■ Record excerpts ■
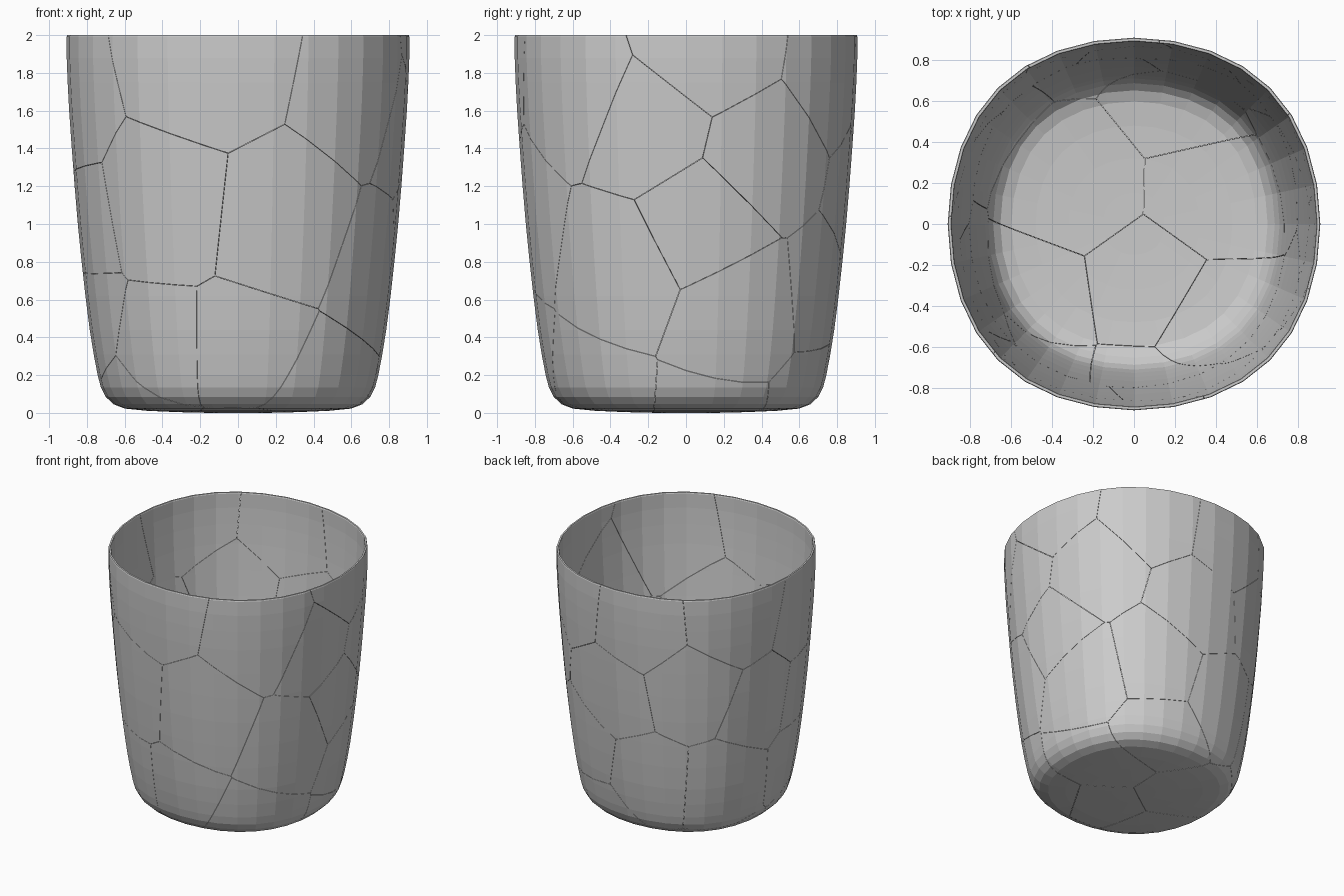
import bpy, bmesh, math
from mathutils import Vector

if "Cube" in bpy.data.objects:
    bpy.data.objects.remove(bpy.data.objects["Cube"])

SIDES = 32
GAP = 0.001
WALL = 0.018

# outside profile from base centre to rim
OUTER = [(0.15, 0.0), (0.32, 0.004), (0.48, 0.011), (0.60, 0.023), (0.66, 0.046),
         (0.70, 0.085), (0.726, 0.135), (0.743, 0.2), (0.764, 0.31), (0.785, 0.44),
         (0.808, 0.62), (0.828, 0.8), (0.848, 1.0), (0.865, 1.2), (0.880, 1.4),
         (0.894, 1.6), (0.902, 1.75), (0.907, 1.88), (0.907, 1.992)]
RIM = [(0.904, 2.0), (0.892, 2.0)]


def offset_inward(profile, d):
    """Inside profile: outside moved in along its normals, from rim to base."""
    pts = [Vector(p) for p in profile]
    out = []
    for i, p in enumerate(pts):
        t = (pts[min(i + 1, len(pts) - 1)] - pts[max(i - 1, 0)]).normalized()
        out.append(tuple(p + Vector((-t.y, t.x)) * d))
    return out[::-1]


def around(i):
    """Slightly squared circle: unit point for side i."""
    t = 2 * math.pi * i / SIDES
    a = t + math.radians(1.3) * math.sin(4 * t)
    k = 1 + 0.017 * (1 - math.cos(4 * t))
    return k * math.cos(a), k * math.sin(a)


def make_cup():
    bm = bmesh.new()
    ring = [around(i) for i in range(SIDES)]
    rings = [[bm.verts.new((r * x, r * y, z)) for x, y in ring]
             for r, z in OUTER + RIM + offset_inward(OUTER, WALL)]
    for a, b in zip(rings, rings[1:]):
        for i in range(SIDES):
            j = (i + 1) % SIDES
            bm.faces.new((a[i], a[j], b[j], b[i]))
    bm.faces.new(list(reversed(rings[0])))
    bm.faces.new(rings[-1])
    return bm


# shard centres: (angle in degrees, radius, height); -90 is the front
CENTRES = [
    # upper band
    (-102, 0.84, 1.85), (-40, 0.85, 1.68), (8, 0.86, 1.92), (60, 0.85, 1.80),
    (100, 0.85, 1.72), (150, 0.85, 1.78), (196, 0.85, 1.62),
    # middle band
    (-120, 0.84, 1.08), (-72, 0.84, 1.00), (-14, 0.86, 1.50), (-28, 0.82, 0.78),
    (6, 0.83, 1.02), (28, 0.85, 1.36), (85, 0.83, 1.15), (128, 0.83, 1.25),
    (165, 0.83, 1.05), (200, 0.83, 0.98),
    # lower band
    (-88, 0.78, 0.28), (-125, 0.78, 0.30), (-160, 0.78, 0.50), (24, 0.79, 0.52),
    (62, 0.80, 0.62), (105, 0.79, 0.48), (145, 0.78, 0.45),
    # floor
    (22, 0.40, 0.06), (149, 0.32, 0.06), (-80, 0.30, 0.02), (218, 0.60, 0.10),
    (66, 0.66, 0.08), (-52, 0.62, 0.10)]
points = [Vector((r * math.cos(math.radians(a)), r * math.sin(math.radians(a)), z))
          for a, r, z in CENTRES]

# every shard is the cup trimmed to the region nearest its centre
cup = make_cup()
for n, p in enumerate(points):
    bm = cup.copy()
    for q in sorted((q for q in points if q is not p), key=lambda q: (q - p).length):
        no = (q - p).normalized()
        mid = (p + q) / 2 - no * GAP
        if all((v.co - mid).dot(no) < 1e-6 for v in bm.verts):
            continue
        res = bmesh.ops.bisect_plane(bm, geom=bm.verts[:] + bm.edges[:] + bm.faces[:],
                                     dist=1e-6, plane_co=mid, plane_no=no,
                                     clear_outer=True)
        edges = [e for e in res["geom_cut"]
                 if isinstance(e, bmesh.types.BMEdge) and e.is_boundary]
        # broken edge of the shard
        if edges:
            bmesh.ops.triangle_fill(bm, edges=edges, normal=no, use_beauty=True)
    if bm.faces:
        bmesh.ops.recalc_face_normals(bm, faces=bm.faces[:])
        me = bpy.data.meshes.new(f"cup_shard_{n + 1:02d}")
        bm.to_mesh(me)
        bpy.context.collection.objects.link(bpy.data.objects.new(me.name, me))
    bm.free()
cup.free()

■ Directions for this task ■
Hand back the records above exactly, leaving out every picture.

■ Exercise response ■
import bpy, bmesh, math
from mathutils import Vector

if "Cube" in bpy.data.objects:
    bpy.data.objects.remove(bpy.data.objects["Cube"])

SIDES = 32
GAP = 0.001
WALL = 0.018

# outside profile from base centre to rim
OUTER = [(0.15, 0.0), (0.32, 0.004), (0.48, 0.011), (0.60, 0.023), (0.66, 0.046),
         (0.70, 0.085), (0.726, 0.135), (0.743, 0.2), (0.764, 0.31), (0.785, 0.44),
         (0.808, 0.62), (0.828, 0.8), (0.848, 1.0), (0.865, 1.2), (0.880, 1.4),
         (0.894, 1.6), (0.902, 1.75), (0.907, 1.88), (0.907, 1.992)]
RIM = [(0.904, 2.0), (0.892, 2.0)]


def offset_inward(profile, d):
    """Inside profile: outside moved in along its normals, from rim to base."""
    pts = [Vector(p) for p in profile]
    out = []
    for i, p in enumerate(pts):
        t = (pts[min(i + 1, len(pts) - 1)] - pts[max(i - 1, 0)]).normalized()
        out.append(tuple(p + Vector((-t.y, t.x)) * d))
    return out[::-1]


def around(i):
    """Slightly squared circle: unit point for side i."""
    t = 2 * math.pi * i / SIDES
    a = t + math.radians(1.3) * math.sin(4 * t)
    k = 1 + 0.017 * (1 - math.cos(4 * t))
    return k * math.cos(a), k * math.sin(a)


def make_cup():
    bm = bmesh.new()
    ring = [around(i) for i in range(SIDES)]
    rings = [[bm.verts.new((r * x, r * y, z)) for x, y in ring]
             for r, z in OUTER + RIM + offset_inward(OUTER, WALL)]
    for a, b in zip(rings, rings[1:]):
        for i in range(SIDES):
            j = (i + 1) % SIDES
            bm.faces.new((a[i], a[j], b[j], b[i]))
    bm.faces.new(list(reversed(rings[0])))
    bm.faces.new(rings[-1])
    return bm


# shard centres: (angle in degrees, radius, height); -90 is the front
CENTRES = [
    # upper band
    (-102, 0.84, 1.85), (-40, 0.85, 1.68), (8, 0.86, 1.92), (60, 0.85, 1.80),
    (100, 0.85, 1.72), (150, 0.85, 1.78), (196, 0.85, 1.62),
    # middle band
    (-120, 0.84, 1.08), (-72, 0.84, 1.00), (-14, 0.86, 1.50), (-28, 0.82, 0.78),
    (6, 0.83, 1.02), (28, 0.85, 1.36), (85, 0.83, 1.15), (128, 0.83, 1.25),
    (165, 0.83, 1.05), (200, 0.83, 0.98),
    # lower band
    (-88, 0.78, 0.28), (-125, 0.78, 0.30), (-160, 0.78, 0.50), (24, 0.79, 0.52),
    (62, 0.80, 0.62), (105, 0.79, 0.48), (145, 0.78, 0.45),
    # floor
    (22, 0.40, 0.06), (149, 0.32, 0.06), (-80, 0.30, 0.02), (218, 0.60, 0.10),
    (66, 0.66, 0.08), (-52, 0.62, 0.10)]
points = [Vector((r * math.cos(math.radians(a)), r * math.sin(math.radians(a)), z))
          for a, r, z in CENTRES]

# every shard is the cup trimmed to the region nearest its centre
cup = make_cup()
for n, p in enumerate(points):
    bm = cup.copy()
    for q in sorted((q for q in points if q is not p), key=lambda q: (q - p).length):
        no = (q - p).normalized()
        mid = (p + q) / 2 - no * GAP
        if all((v.co - mid).dot(no) < 1e-6 for v in bm.verts):
            continue
        res = bmesh.ops.bisect_plane(bm, geom=bm.verts[:] + bm.edges[:] + bm.faces[:],
                                     dist=1e-6, plane_co=mid, plane_no=no,
                                     clear_outer=True)
        edges = [e for e in res["geom_cut"]
                 if isinstance(e, bmesh.types.BMEdge) and e.is_boundary]
        # broken edge of the shard
        if edges:
            bmesh.ops.triangle_fill(bm, edges=edges, normal=no, use_beauty=True)
    if bm.faces:
        bmesh.ops.recalc_face_normals(bm, faces=bm.faces[:])
        me = bpy.data.meshes.new(f"cup_shard_{n + 1:02d}")
        bm.to_mesh(me)
        bpy.context.collection.objects.link(bpy.data.objects.new(me.name, me))
    bm.free()
cup.free()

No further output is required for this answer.